Interracial face-to-face crimes and the socioeconomics of neighborhoods: Evidence from policing records


Using a novel data set comprising the universe of reported crimes to the Los Angeles Police Department from 2000 to 2007, we examine race victimization patterns among face-to-face crimes at the neighborhood level. While some of our findings support previous work, others challenge previous research and general expectations about race and crime. Contrary to victimization patterns observed in the aggregate data, our panel data models identify consistent patterns of reported violence committed by White individuals against Blacks and Hispanics across neighborhoods. Specifically, in the presence of controls for neighborhood and time effects, Whites are more likely to assault and use weapons against Blacks and Hispanics than Blacks and Hispanics are to assault or use weapons against Whites. On the other hand, Blacks and Hispanics are typically more likely to commit robbery (crimes which we characterize as being often related to economic motives) against Whites than the reverse.
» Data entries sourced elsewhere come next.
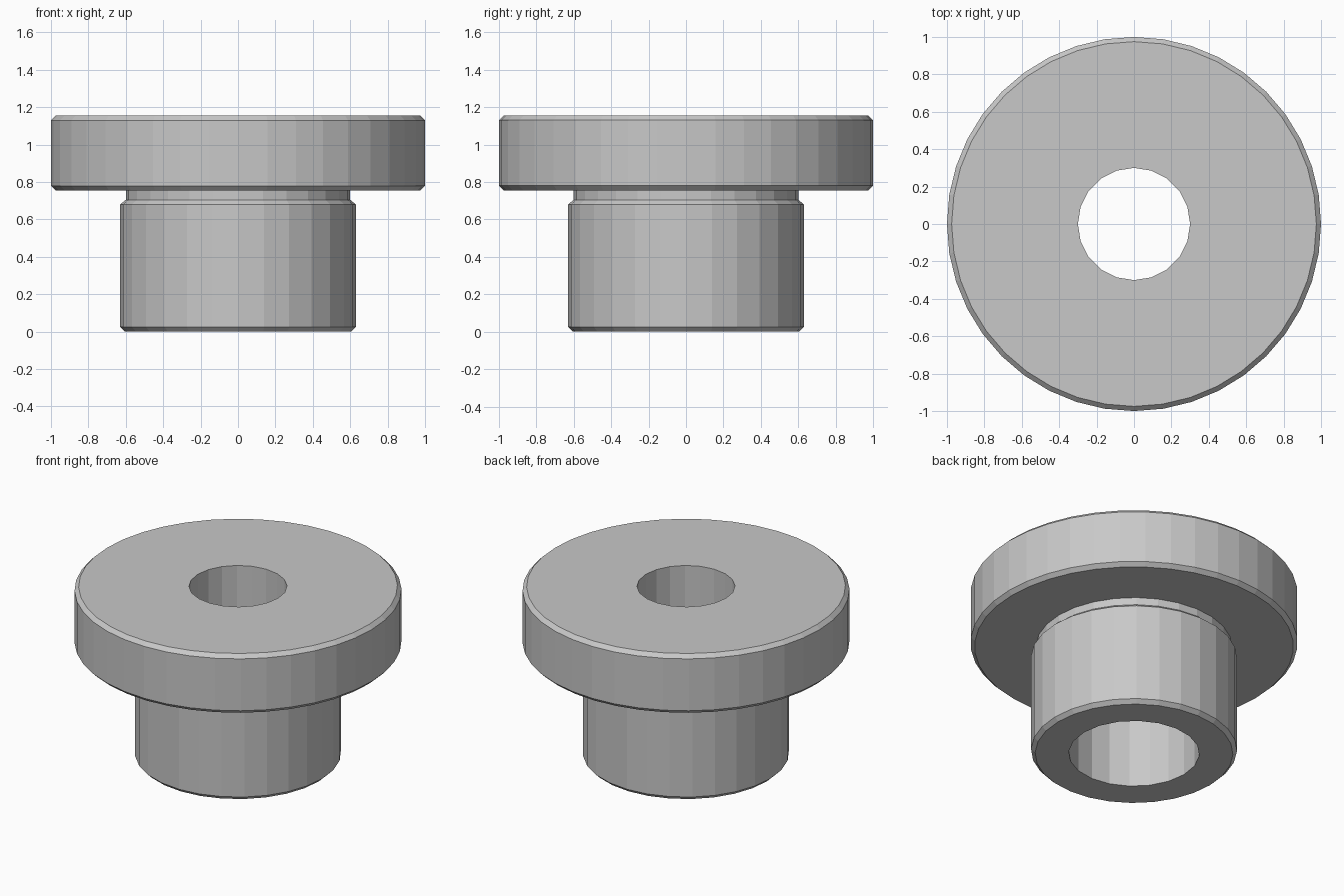
import bpy
import bmesh
from math import cos, sin, pi

if "Cube" in bpy.data.objects:
    bpy.data.objects.remove(bpy.data.objects["Cube"], do_unlink=True)

metal = bpy.data.materials.new("plain grey metal")
metal.use_nodes = True
GREY = (0.58, 0.58, 0.58, 1)
metal.diffuse_color = GREY
metal.node_tree.nodes["Principled BSDF"].inputs["Base Color"].default_value = GREY


def wall(bm, sides, profile):
    """Turn a (radius, height) profile; return its first and last edge rings."""
    rings = []
    for r, z in profile:
        angles = [2 * pi * i / sides for i in range(sides)]
        rings.append([bm.verts.new((r * cos(a), r * sin(a), z)) for a in angles])
    for low, high in zip(rings, rings[1:]):
        for i in range(sides):
            j = (i + 1) % sides
            bm.faces.new((low[i], low[j], high[j], high[i]))
    return [[bm.edges.get((ring[i - 1], ring[i])) for i in range(sides)]
            for ring in (rings[0], rings[-1])]


def annulus(bm, outer, inner):
    """Fill the flat ring between two edge rings."""
    bmesh.ops.triangle_fill(bm, edges=outer + inner, use_beauty=True)


bm = bmesh.new()

# Chamfered barrel with the relief neck under the flange
barrel_low, neck_top = wall(bm, 28, [
    (0.605, 0), (0.63, 0.025), (0.63, 0.68), (0.60, 0.705), (0.60, 0.755)])

# Chamfered flange
flange_low, flange_top = wall(bm, 40, [
    (0.975, 0.755), (1, 0.78), (1, 1.13), (0.975, 1.155)])

# Wide lower bore and narrow upper bore
wide_low, wide_top = wall(bm, 20, [(0.40, 0), (0.40, 0.755)])
narrow_low, narrow_top = wall(bm, 20, [(0.30, 0.755), (0.30, 1.155)])

# Flat rings joining the walls
annulus(bm, barrel_low, wide_low)
annulus(bm, flange_low, neck_top)
annulus(bm, wide_top, narrow_low)
annulus(bm, flange_top, narrow_top)

bmesh.ops.recalc_face_normals(bm, faces=bm.faces[:])
bmesh.ops.dissolve_limit(bm, angle_limit=0.001, verts=bm.verts[:], edges=bm.edges[:])

mesh = bpy.data.meshes.new("flanged_bushing")
bm.to_mesh(mesh)
bm.free()
mesh.materials.append(metal)
bushing = bpy.data.objects.new("flanged_bushing", mesh)
bpy.context.collection.objects.link(bushing)
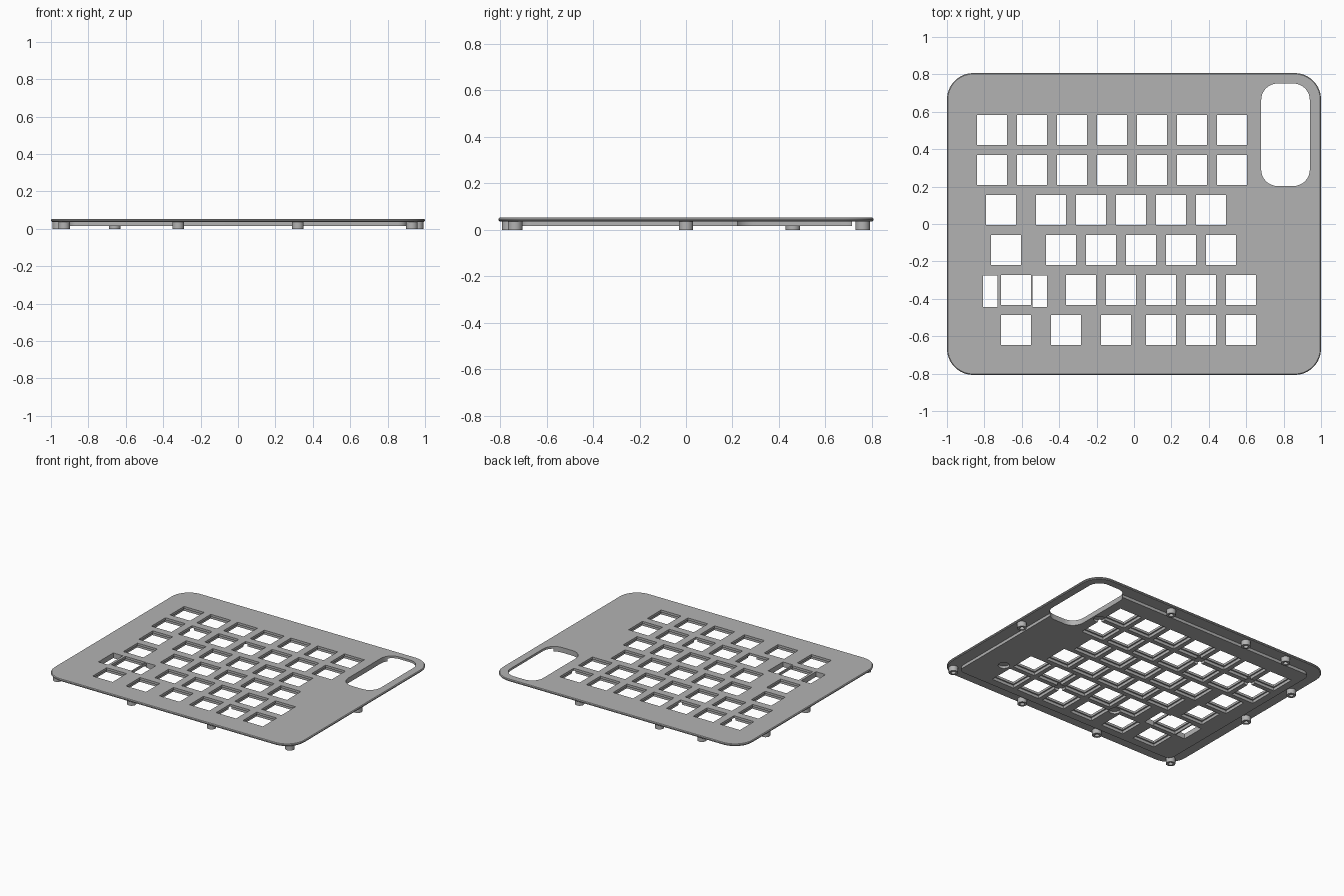
import bpy, bmesh, math

if "Cube" in bpy.data.objects:
    bpy.data.objects.remove(bpy.data.objects["Cube"])

grey = bpy.data.materials.new("matte_grey")
grey.use_nodes = True
grey.diffuse_color = (0.45, 0.45, 0.45, 1)
grey.node_tree.nodes["Principled BSDF"].inputs["Base Color"].default_value = (0.45, 0.45, 0.45, 1)

TOP, FLANGE, BLOCK = 0.053, 0.037, 0.016
PITCH, KEY = 0.2139, 0.16


def outline(x, y, w, h, r=0, steps=10):
    """Counter-clockwise rectangle with rounded corners."""
    if r <= 0:
        return [(x + sx * w / 2, y + sy * h / 2) for sx, sy in ((1, 1), (-1, 1), (-1, -1), (1, -1))]
    pts = []
    for q, (sx, sy) in enumerate(((1, 1), (-1, 1), (-1, -1), (1, -1))):
        for i in range(steps):
            a = math.pi / 2 * (q + i / (steps - 1 if r < min(w, h) / 2 else steps))
            pts.append((x + sx * (w / 2 - r) + r * math.cos(a),
                        y + sy * (h / 2 - r) + r * math.sin(a)))
    return pts


def circle(x, y, r):
    return outline(x, y, 2 * r, 2 * r, r, 6)


def loft(bm, levels):
    """Skin matching outlines placed at rising heights and cap both ends."""
    rings = [[bm.verts.new((px, py, z)) for px, py in pts] for pts, z in levels]
    for a, b in zip(rings, rings[1:]):
        for i in range(len(a)):
            j = (i + 1) % len(a)
            bm.faces.new((a[i], a[j], b[j], b[i]))
    bm.faces.new(rings[0][::-1])
    bm.faces.new(rings[-1])


def build(name, solids):
    bm = bmesh.new()
    for levels in solids:
        loft(bm, levels)
    bmesh.ops.recalc_face_normals(bm, faces=bm.faces)
    mesh = bpy.data.meshes.new(name)
    bm.to_mesh(mesh)
    bm.free()
    mesh.materials.append(grey)
    obj = bpy.data.objects.new(name, mesh)
    bpy.context.collection.objects.link(obj)
    return obj


def prism(pts, low, high):
    return [(pts, low), (pts, high)]


def combine(target, tool, operation):
    mod = target.modifiers.new("combine", 'BOOLEAN')
    mod.operation, mod.solver, mod.object = operation, 'EXACT', tool
    bpy.context.view_layer.objects.active = target
    bpy.ops.object.modifier_apply(modifier=mod.name)
    bpy.data.objects.remove(tool)


def smooth(obj):
    bpy.ops.object.select_all(action='DESELECT')
    obj.select_set(True)
    bpy.context.view_layer.objects.active = obj
    bpy.ops.object.shade_smooth_by_angle(angle=math.radians(30))


# Key rows: height, then runs of (first centre, count)
rows = [
    (0.503, [(-0.76, 7)]),
    (0.289, [(-0.76, 7)]),
    (0.075, [(-0.711, 1), (-0.444, 5)]),
    (-0.139, [(-0.684, 1), (-0.39, 5)]),
    (-0.353, [(-0.631, 1), (-0.284, 5)]),
    (-0.567, [(-0.631, 1), (-0.364, 1), (-0.096, 1), (0.144, 3)]),
]
keys = [(x0 + i * PITCH, y) for y, runs in rows for x0, n in runs for i in range(n)]

# Thin flange with softened top edge, and thicker core beneath
plate = build("key_plate", [[
    (outline(0, 0, 1.99, 1.604, 0.135), FLANGE),
    (outline(0, 0, 2, 1.614, 0.14), FLANGE + 0.005),
    (outline(0, 0, 2, 1.614, 0.14), TOP - 0.005),
    (outline(0, 0, 1.99, 1.604, 0.135), TOP)]])
core = build("core", [prism(outline(0, 0, 1.81, 1.43, 0.05), BLOCK, TOP - 0.008)])
combine(plate, core, 'UNION')

# Through openings: switches, stabiliser slots and rounded window
openings = [outline(x, y, KEY, KEY) for x, y in keys]
openings += [outline(x, -0.36, 0.077, 0.17) for x in (-0.768, -0.503)]
openings.append(outline(0.81, 0.477, 0.26, 0.548, 0.088))
combine(plate, build("openings", [prism(p, -0.1, 0.2) for p in openings]), 'DIFFERENCE')

# Wider clip pockets under each switch
pockets = [prism(outline(x, y, 0.18, 0.18), -0.1, 0.0363) for x, y in keys]
combine(plate, build("pockets", pockets), 'DIFFERENCE')

# Round clearance recesses between the keys
spots = [(-0.653, 0.396), (-0.225, 0.396), (0.63, 0.396),
         (-0.22, -0.46), (0.25, -0.46), (0.72, -0.47)]
recesses = [prism(circle(x, y, 0.038), -0.1, 0.033) for x, y in spots]
combine(plate, build("recesses", recesses), 'DIFFERENCE')
smooth(plate)

# Screw bosses around the rim, each with a blind hole
bosses = [(s * x, y) for s in (-1, 1)
          for x, y in ((0.93, -0.735), (0.32, -0.76), (0.32, 0.76), (0.96, 0))]
bosses += [(-0.66, 0.76), (-0.96, 0.46)]
for x, y in bosses:
    boss = build("screw_boss", [[
        (circle(x, y, 0.031), FLANGE + 0.004), (circle(x, y, 0.031), 0),
        (circle(x, y, 0.016), 0), (circle(x, y, 0.016), 0.025)]])
    smooth(boss)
We estimate these effects across the racial composition and earnings distribution of neighborhoods in Los Angeles County and find significant heterogeneity in the propensity for certain types of crimes to occur as a function of the race/ethnic match of suspect and victim.

JEL classification



Ethnicity and social distance